___ INFORMATION SUPPLIED

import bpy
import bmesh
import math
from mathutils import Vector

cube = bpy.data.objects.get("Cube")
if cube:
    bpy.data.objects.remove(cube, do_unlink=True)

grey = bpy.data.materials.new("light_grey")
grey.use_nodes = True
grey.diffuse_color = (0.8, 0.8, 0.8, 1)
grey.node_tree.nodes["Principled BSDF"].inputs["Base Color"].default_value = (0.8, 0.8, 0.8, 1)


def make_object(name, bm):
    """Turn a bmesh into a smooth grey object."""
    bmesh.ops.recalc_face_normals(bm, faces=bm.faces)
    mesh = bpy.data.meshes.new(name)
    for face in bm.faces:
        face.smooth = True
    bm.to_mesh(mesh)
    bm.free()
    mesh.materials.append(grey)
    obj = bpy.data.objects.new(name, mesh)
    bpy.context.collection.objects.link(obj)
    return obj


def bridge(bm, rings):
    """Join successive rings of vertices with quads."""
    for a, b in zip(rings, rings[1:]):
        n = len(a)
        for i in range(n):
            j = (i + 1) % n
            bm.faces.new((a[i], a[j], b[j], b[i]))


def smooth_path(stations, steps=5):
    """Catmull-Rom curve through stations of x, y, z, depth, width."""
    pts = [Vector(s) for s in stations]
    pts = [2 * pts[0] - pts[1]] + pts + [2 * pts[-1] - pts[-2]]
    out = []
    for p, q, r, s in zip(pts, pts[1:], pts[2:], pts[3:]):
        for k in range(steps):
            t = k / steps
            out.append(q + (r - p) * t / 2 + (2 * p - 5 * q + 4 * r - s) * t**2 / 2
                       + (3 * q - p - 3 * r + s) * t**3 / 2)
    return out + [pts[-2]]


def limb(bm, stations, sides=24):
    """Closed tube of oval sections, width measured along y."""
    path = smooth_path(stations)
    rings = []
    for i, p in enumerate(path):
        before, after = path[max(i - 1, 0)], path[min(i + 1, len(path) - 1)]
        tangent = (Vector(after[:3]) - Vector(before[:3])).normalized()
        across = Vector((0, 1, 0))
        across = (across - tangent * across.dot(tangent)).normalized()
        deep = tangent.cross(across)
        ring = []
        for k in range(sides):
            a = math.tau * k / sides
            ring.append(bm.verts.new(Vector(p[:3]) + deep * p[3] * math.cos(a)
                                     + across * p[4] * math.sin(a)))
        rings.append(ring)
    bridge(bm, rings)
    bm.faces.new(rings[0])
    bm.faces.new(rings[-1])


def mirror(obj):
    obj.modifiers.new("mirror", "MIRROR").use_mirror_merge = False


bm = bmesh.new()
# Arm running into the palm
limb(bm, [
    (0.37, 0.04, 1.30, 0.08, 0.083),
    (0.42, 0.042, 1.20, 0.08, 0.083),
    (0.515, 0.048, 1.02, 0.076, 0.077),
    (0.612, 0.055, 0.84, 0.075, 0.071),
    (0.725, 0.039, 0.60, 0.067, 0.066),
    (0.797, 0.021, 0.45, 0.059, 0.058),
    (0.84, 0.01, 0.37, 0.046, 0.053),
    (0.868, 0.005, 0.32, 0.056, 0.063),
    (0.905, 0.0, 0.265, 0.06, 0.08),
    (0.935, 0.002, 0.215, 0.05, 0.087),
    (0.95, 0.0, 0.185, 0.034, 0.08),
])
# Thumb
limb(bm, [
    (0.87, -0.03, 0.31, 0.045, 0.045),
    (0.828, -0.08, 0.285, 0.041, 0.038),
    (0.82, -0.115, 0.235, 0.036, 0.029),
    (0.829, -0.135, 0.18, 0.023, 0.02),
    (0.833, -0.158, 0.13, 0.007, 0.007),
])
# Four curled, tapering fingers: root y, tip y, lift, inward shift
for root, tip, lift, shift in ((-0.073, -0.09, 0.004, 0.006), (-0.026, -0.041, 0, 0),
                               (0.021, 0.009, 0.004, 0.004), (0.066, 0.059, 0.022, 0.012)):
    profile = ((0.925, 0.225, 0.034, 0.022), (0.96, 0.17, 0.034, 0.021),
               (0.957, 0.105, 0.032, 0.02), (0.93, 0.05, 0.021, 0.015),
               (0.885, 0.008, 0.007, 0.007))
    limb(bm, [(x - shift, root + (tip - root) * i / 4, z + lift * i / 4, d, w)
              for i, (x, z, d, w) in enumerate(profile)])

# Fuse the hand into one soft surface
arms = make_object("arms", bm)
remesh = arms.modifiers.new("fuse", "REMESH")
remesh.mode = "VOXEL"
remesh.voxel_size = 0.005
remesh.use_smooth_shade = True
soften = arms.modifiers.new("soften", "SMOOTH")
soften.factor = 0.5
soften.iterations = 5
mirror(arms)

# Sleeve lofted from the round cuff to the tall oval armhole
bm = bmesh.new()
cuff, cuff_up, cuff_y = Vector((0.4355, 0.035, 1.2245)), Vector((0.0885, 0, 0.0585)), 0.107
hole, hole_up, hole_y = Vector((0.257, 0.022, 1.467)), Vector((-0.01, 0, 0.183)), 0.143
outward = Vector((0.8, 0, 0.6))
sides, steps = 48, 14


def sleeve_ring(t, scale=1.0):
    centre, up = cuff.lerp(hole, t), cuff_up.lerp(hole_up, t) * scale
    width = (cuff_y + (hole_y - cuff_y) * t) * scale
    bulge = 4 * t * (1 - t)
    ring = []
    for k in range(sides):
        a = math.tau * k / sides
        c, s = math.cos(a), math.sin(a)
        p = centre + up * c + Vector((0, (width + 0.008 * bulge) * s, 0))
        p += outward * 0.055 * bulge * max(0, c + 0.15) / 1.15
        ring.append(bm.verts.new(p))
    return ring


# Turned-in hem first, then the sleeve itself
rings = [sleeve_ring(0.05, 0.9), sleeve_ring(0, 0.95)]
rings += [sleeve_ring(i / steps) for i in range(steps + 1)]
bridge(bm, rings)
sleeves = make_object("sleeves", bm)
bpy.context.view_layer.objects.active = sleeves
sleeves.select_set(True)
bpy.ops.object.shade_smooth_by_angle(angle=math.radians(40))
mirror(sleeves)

______
___ INFORMATION SUPPLIED

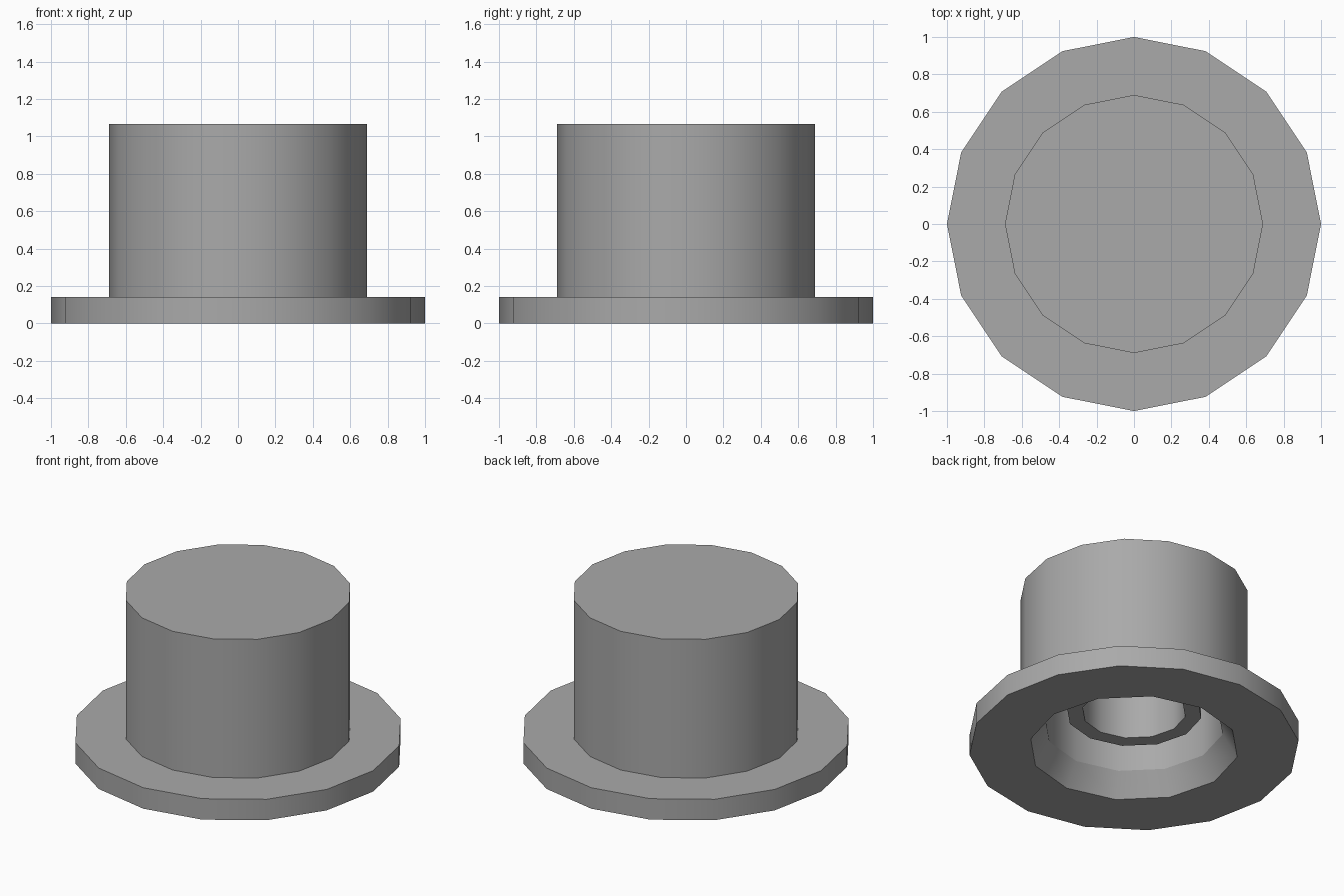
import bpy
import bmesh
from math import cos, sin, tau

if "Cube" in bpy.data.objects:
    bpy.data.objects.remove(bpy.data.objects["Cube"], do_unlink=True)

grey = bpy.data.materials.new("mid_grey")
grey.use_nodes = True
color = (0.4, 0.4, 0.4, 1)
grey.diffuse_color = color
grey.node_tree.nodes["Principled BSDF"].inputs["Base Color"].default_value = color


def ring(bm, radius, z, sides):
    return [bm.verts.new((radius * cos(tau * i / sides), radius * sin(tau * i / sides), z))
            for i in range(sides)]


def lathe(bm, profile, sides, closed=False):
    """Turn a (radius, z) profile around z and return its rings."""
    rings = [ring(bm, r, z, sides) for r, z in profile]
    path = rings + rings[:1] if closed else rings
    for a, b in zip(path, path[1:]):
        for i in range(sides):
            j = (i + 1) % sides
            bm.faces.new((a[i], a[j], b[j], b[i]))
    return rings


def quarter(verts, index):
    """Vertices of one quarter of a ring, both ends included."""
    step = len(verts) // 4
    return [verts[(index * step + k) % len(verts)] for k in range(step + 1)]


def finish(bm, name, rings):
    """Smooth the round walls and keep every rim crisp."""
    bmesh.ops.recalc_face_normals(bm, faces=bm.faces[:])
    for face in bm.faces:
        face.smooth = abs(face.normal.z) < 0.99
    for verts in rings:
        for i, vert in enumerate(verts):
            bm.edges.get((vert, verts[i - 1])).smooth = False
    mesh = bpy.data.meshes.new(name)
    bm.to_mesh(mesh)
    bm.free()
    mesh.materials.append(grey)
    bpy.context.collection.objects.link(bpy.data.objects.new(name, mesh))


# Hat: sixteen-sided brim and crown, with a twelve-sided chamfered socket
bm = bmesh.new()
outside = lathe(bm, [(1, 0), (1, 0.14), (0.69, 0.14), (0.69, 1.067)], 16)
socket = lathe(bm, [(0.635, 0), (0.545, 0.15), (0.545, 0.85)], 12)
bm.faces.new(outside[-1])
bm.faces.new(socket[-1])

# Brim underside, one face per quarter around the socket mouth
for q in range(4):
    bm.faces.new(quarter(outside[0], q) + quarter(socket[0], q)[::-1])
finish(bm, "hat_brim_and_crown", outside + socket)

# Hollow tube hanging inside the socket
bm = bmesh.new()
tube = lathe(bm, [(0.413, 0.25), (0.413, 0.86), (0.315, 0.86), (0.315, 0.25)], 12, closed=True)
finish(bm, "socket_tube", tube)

______

WHAT THIS TASK INVOLVES: In the entries above, find the line with "bm.faces.new(socket[-1])" and the line with "outside + socket)", then restate word for word both of them and every line between, with nothing more.

TASK RESULT:
bm.faces.new(socket[-1])

# Brim underside, one face per quarter around the socket mouth
for q in range(4):
    bm.faces.new(quarter(outside[0], q) + quarter(socket[0], q)[::-1])
finish(bm, "hat_brim_and_crown", outside + socket)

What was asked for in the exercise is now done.